------ SOURCE MATERIAL ------

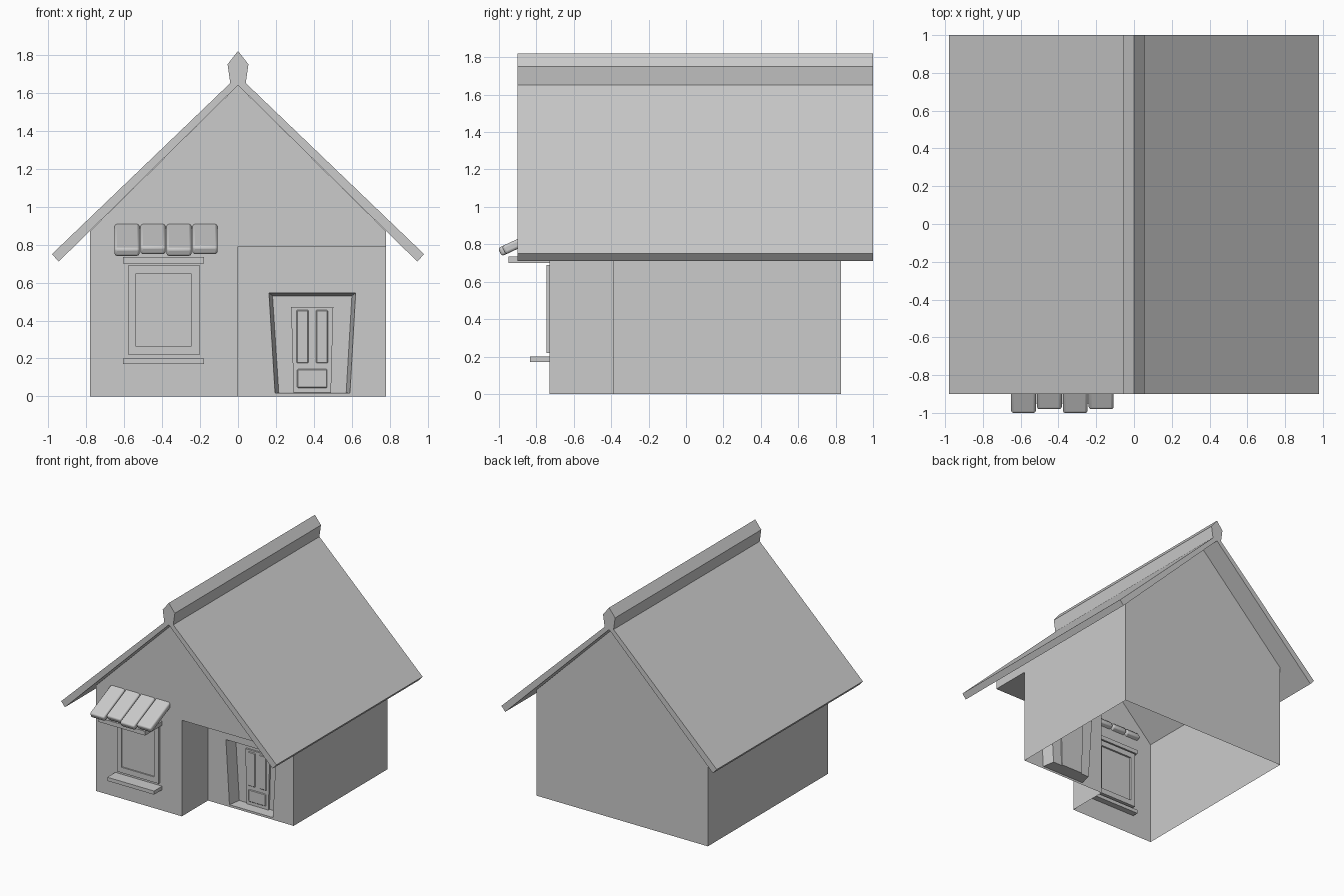
import bpy, bmesh, math
from mathutils import Vector

if "Cube" in bpy.data.objects:
    bpy.data.objects.remove(bpy.data.objects["Cube"])


def make(name, polys):
    """Object from polygons given as 3D points; shared points are welded."""
    bm = bmesh.new()
    for p in polys:
        bm.faces.new([bm.verts.new(v) for v in p])
    bmesh.ops.remove_doubles(bm, verts=bm.verts, dist=1e-5)
    bmesh.ops.recalc_face_normals(bm, faces=bm.faces)
    me = bpy.data.meshes.new(name)
    bm.to_mesh(me)
    bm.free()
    ob = bpy.data.objects.new(name, me)
    bpy.context.collection.objects.link(ob)
    return ob


def at(pts, y):
    return [(x, y, z) for x, z in pts]


def bridge(a, b):
    n = len(a)
    return [[a[i], a[(i + 1) % n], b[(i + 1) % n], b[i]] for i in range(n)]


def prism(name, pts, y0, y1):
    """Extrude an xz profile along y."""
    a, b = at(pts, y0), at(pts, y1)
    return make(name, [a, b] + bridge(a, b))


def rect(x0, x1, z0, z1):
    return [(x0, z0), (x1, z0), (x1, z1), (x0, z1)]


def bevel(ob, width, segments=1):
    m = ob.modifiers.new("Bevel", "BEVEL")
    m.width, m.segments = width, segments


W, EAVE, PEAK, PORCH = 0.78, 0.87, 1.64, 0.79
F, R, B = -0.73, -0.39, 0.83          # front, recessed front, back

# Hollow walls with an open underside, an open corner porch and a door niche
hole = [(0.195, 0.018), (0.59, 0.018), (0.62, 0.545), (0.163, 0.545)]
niche = [(0.215, 0.02), (0.57, 0.02), (0.60, 0.53), (0.182, 0.53)]
outer = rect(0, W, 0, PORCH)
front = [(-W, 0), (0, 0), (0, PORCH), (W, PORCH), (W, EAVE), (0, PEAK), (-W, EAVE)]
back = [(-W, 0), (W, 0), (W, EAVE), (0, PEAK), (-W, EAVE)]
NB = R + 0.10
make("house_walls", [
    at(front, F), at(back, B),
    [(-W, F, 0), (-W, B, 0), (-W, B, EAVE), (-W, F, EAVE)],
    [(W, R, 0), (W, B, 0), (W, B, EAVE), (W, F, EAVE), (W, F, PORCH), (W, R, PORCH)],
    [(0, F, 0), (0, R, 0), (0, R, PORCH), (0, F, PORCH)],
    [(0, F, PORCH), (W, F, PORCH), (W, R, PORCH), (0, R, PORCH)],
    *bridge(at(outer, R), at(hole, R)),
    *bridge(at(hole, R), at(niche, NB)), at(niche, NB)])

# Roof slabs and ridge beam
half = [(0.98, 0.75), (0.945, 0.71)]
prism("roof", [(0, 1.69)] + half + [(0, PEAK)] +
      [(-x, z) for x, z in reversed(half)], -0.9, 1.0)
prism("ridge_beam", [(0, 1.82), (0.055, 1.75), (0.04, 1.645),
                     (-0.04, 1.645), (-0.055, 1.75)], -0.9, 1.0)

# Door with raised panels
DY = NB - 0.015
prism("door", [(0.293, 0.02), (0.49, 0.02), (0.502, 0.47), (0.28, 0.47)], DY, NB + 0.01)
for name, r in (("left", (0.308, 0.372, 0.175, 0.455)),
                ("right", (0.41, 0.474, 0.175, 0.455)),
                ("lower", (0.312, 0.47, 0.045, 0.145))):
    bevel(prism("door_panel_" + name, rect(*r), DY - 0.006, DY + 0.01), 0.005)

# Window: frame ring, pane, sill and lintel
o, i = rect(-0.58, -0.20, 0.22, 0.69), rect(-0.54, -0.245, 0.265, 0.645)
y0, y1 = -0.745, -0.68
make("window_frame", bridge(at(o, y0), at(i, y0)) + bridge(at(o, y1), at(i, y1)) +
     bridge(at(o, y0), at(o, y1)) + bridge(at(i, y0), at(i, y1)))
prism("window_pane", i, -0.734, -0.695)
prism("window_sill", rect(-0.605, -0.18, 0.17, 0.20), -0.835, -0.68)
prism("window_lintel", rect(-0.605, -0.18, 0.70, 0.735), -0.95, -0.68)

# Sloping awning tiles with rounded edges, every second one set back
tilt = math.radians(25)
for k in range(4):
    L = 0.32 - 0.022 * (k % 2)
    t = prism("awning_tile_%d" % (k + 1), rect(-0.066, 0.066, -0.024, 0.024), -L, 0)
    t.rotation_euler = (tilt, 0, 0)
    t.location = (-0.585 + 0.137 * k, -0.705, 0.893)
    bevel(t, 0.014, 3)
    bpy.ops.object.select_all(action="DESELECT")
    t.select_set(True)
    bpy.context.view_layer.objects.active = t
    bpy.ops.object.shade_smooth_by_angle(angle=math.radians(40))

------

Give back, word for word, only the lines above from the line holding "bmesh.ops.remove_doubles(bm, verts=bm.verts, dist=1e-5)" to the line holding "PORCH), (W, EAVE), (0, PEAK), (-W, EAVE)]", both included.

▶ _RESPONSE_:
    bmesh.ops.remove_doubles(bm, verts=bm.verts, dist=1e-5)
    bmesh.ops.recalc_face_normals(bm, faces=bm.faces)
    me = bpy.data.meshes.new(name)
    bm.to_mesh(me)
    bm.free()
    ob = bpy.data.objects.new(name, me)
    bpy.context.collection.objects.link(ob)
    return ob


def at(pts, y):
    return [(x, y, z) for x, z in pts]


def bridge(a, b):
    n = len(a)
    return [[a[i], a[(i + 1) % n], b[(i + 1) % n], b[i]] for i in range(n)]


def prism(name, pts, y0, y1):
    """Extrude an xz profile along y."""
    a, b = at(pts, y0), at(pts, y1)
    return make(name, [a, b] + bridge(a, b))


def rect(x0, x1, z0, z1):
    return [(x0, z0), (x1, z0), (x1, z1), (x0, z1)]


def bevel(ob, width, segments=1):
    m = ob.modifiers.new("Bevel", "BEVEL")
    m.width, m.segments = width, segments


W, EAVE, PEAK, PORCH = 0.78, 0.87, 1.64, 0.79
F, R, B = -0.73, -0.39, 0.83          # front, recessed front, back

# Hollow walls with an open underside, an open corner porch and a door niche
hole = [(0.195, 0.018), (0.59, 0.018), (0.62, 0.545), (0.163, 0.545)]
niche = [(0.215, 0.02), (0.57, 0.02), (0.60, 0.53), (0.182, 0.53)]
outer = rect(0, W, 0, PORCH)
front = [(-W, 0), (0, 0), (0, PORCH), (W, PORCH), (W, EAVE), (0, PEAK), (-W, EAVE)]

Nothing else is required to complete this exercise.